### EXERCISE PROMPT:
Reproduce exactly the lines of this material that begin at the line with "# Upper bumper bar, swept back at both ends" and end at the line with "mesh = bpy.data.meshes.new(name)", both included. Omit the pictures and everything else.

___ RECORDED DATA

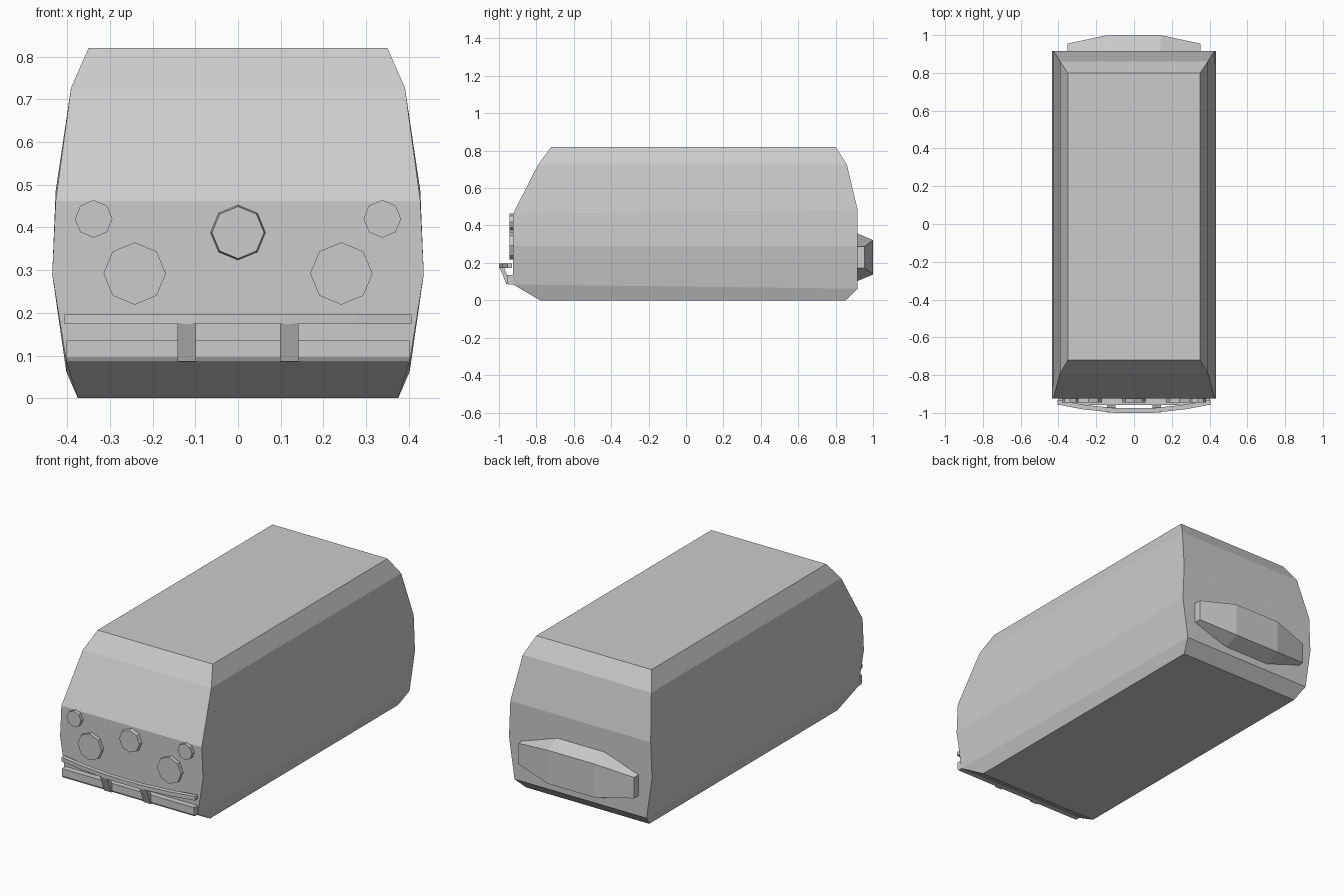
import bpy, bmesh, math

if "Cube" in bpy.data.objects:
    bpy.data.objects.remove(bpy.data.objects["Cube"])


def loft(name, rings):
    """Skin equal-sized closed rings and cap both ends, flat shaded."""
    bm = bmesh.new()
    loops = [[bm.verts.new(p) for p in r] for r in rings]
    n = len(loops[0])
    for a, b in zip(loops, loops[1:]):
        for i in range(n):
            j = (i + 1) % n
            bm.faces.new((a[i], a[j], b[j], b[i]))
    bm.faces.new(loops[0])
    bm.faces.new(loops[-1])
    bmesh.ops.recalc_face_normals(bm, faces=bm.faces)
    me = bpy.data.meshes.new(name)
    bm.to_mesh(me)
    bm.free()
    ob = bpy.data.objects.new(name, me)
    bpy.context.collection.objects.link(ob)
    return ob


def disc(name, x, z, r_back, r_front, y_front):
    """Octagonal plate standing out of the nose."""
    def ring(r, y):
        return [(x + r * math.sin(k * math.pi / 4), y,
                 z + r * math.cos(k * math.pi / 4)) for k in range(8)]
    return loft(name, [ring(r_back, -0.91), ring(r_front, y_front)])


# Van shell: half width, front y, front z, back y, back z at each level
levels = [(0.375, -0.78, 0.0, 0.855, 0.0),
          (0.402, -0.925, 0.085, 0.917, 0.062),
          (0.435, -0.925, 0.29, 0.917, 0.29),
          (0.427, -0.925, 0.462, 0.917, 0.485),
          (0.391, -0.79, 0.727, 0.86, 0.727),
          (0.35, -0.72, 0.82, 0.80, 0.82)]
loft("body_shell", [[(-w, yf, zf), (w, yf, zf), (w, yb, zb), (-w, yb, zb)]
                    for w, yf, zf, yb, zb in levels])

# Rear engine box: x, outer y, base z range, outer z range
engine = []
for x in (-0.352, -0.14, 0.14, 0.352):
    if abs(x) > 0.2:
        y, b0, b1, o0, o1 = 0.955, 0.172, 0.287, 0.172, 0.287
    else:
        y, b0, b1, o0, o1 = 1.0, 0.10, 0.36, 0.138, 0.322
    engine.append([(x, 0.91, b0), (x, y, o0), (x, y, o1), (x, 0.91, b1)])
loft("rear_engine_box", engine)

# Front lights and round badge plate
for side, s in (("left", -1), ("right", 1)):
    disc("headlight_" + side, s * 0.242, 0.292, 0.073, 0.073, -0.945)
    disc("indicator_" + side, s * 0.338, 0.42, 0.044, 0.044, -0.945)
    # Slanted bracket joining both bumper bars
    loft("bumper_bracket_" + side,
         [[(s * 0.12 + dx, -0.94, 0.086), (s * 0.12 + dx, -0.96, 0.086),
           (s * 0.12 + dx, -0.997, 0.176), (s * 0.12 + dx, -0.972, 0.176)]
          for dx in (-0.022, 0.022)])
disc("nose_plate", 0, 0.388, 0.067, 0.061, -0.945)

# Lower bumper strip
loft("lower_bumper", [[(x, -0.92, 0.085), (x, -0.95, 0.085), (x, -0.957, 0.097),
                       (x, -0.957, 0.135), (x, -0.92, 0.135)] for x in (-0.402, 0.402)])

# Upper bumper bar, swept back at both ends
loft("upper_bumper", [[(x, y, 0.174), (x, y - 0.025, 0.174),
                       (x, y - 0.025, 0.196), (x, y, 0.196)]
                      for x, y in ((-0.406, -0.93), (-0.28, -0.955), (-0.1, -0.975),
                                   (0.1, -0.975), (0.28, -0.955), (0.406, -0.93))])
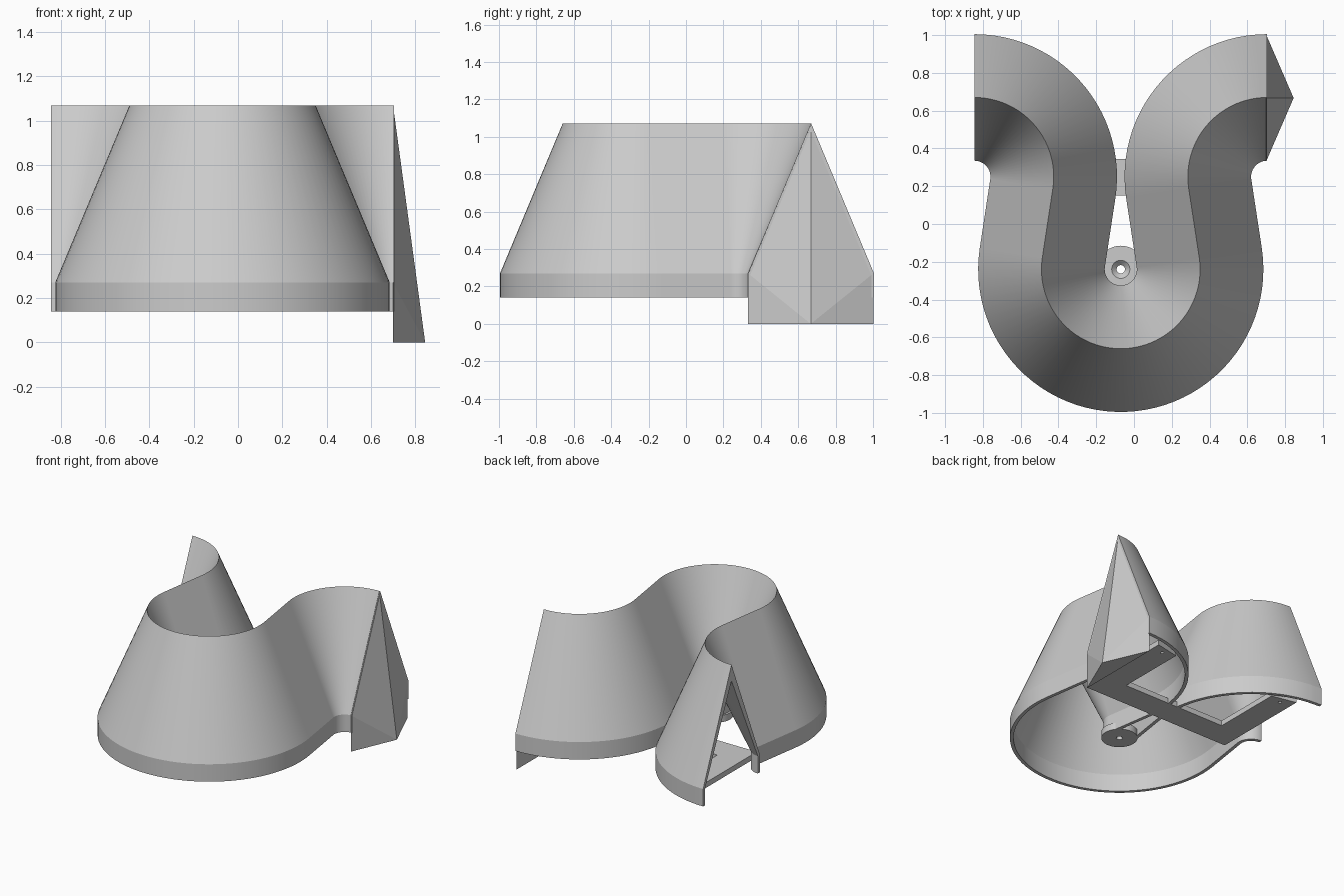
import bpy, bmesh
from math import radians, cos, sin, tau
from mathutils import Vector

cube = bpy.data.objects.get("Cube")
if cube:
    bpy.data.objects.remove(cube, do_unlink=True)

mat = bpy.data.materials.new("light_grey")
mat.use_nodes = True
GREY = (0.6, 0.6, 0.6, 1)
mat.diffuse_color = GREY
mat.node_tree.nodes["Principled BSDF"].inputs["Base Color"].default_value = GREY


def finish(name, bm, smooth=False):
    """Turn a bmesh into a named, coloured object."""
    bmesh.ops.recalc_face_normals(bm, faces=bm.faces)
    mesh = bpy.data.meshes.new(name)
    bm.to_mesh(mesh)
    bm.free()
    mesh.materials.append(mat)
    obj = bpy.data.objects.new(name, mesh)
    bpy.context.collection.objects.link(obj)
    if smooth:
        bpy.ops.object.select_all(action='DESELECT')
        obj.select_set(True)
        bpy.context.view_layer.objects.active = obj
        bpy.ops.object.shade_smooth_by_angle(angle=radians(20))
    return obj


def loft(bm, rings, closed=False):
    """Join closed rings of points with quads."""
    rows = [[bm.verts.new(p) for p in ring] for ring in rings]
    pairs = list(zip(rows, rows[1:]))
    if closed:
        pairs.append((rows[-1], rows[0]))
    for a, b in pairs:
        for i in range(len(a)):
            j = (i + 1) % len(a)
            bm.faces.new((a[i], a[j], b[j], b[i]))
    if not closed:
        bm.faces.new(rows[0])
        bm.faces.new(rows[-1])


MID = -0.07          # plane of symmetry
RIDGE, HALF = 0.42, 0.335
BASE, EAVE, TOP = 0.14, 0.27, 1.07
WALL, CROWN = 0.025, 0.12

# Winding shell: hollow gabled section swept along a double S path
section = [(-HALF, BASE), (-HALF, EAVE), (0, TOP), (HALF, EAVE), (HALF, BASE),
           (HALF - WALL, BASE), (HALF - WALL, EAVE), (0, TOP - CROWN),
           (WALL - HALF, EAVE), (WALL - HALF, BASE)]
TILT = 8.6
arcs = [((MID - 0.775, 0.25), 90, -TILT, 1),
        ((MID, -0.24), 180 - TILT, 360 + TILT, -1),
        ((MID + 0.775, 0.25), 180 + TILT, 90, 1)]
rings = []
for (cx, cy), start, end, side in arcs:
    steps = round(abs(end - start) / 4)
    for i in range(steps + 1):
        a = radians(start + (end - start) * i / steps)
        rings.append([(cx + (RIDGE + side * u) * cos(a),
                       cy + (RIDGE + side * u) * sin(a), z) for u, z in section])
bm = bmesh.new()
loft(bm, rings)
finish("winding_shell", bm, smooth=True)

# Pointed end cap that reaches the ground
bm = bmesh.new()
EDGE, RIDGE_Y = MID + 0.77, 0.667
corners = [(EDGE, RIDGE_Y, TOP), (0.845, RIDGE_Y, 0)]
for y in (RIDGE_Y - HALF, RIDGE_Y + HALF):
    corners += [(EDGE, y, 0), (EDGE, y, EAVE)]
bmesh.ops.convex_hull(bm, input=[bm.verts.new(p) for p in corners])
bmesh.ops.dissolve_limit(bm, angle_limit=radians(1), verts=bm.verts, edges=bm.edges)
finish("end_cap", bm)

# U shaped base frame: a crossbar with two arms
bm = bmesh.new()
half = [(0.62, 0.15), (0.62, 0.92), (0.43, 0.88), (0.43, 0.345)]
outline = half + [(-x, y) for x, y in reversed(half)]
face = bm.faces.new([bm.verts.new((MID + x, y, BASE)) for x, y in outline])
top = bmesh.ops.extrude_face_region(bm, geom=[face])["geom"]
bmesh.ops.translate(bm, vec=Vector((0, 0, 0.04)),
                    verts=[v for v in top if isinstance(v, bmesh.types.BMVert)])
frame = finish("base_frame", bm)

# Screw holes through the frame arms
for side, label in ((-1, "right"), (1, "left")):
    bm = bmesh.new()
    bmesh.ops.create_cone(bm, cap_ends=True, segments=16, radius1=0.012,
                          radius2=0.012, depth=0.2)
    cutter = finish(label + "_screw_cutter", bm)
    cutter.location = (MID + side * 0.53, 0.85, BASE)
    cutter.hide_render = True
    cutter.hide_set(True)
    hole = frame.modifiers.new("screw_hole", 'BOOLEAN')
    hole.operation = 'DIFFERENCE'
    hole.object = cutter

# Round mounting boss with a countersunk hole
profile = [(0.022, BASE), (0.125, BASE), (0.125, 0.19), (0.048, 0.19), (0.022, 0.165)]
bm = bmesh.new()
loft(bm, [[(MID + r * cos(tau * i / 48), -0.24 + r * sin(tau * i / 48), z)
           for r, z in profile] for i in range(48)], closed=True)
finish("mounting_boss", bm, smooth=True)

______

### TASK SOLUTION:
# Upper bumper bar, swept back at both ends
loft("upper_bumper", [[(x, y, 0.174), (x, y - 0.025, 0.174),
                       (x, y - 0.025, 0.196), (x, y, 0.196)]
                      for x, y in ((-0.406, -0.93), (-0.28, -0.955), (-0.1, -0.975),
                                   (0.1, -0.975), (0.28, -0.955), (0.406, -0.93))])
import bpy, bmesh
from math import radians, cos, sin, tau
from mathutils import Vector

cube = bpy.data.objects.get("Cube")
if cube:
    bpy.data.objects.remove(cube, do_unlink=True)

mat = bpy.data.materials.new("light_grey")
mat.use_nodes = True
GREY = (0.6, 0.6, 0.6, 1)
mat.diffuse_color = GREY
mat.node_tree.nodes["Principled BSDF"].inputs["Base Color"].default_value = GREY


def finish(name, bm, smooth=False):
    """Turn a bmesh into a named, coloured object."""
    bmesh.ops.recalc_face_normals(bm, faces=bm.faces)
    mesh = bpy.data.meshes.new(name)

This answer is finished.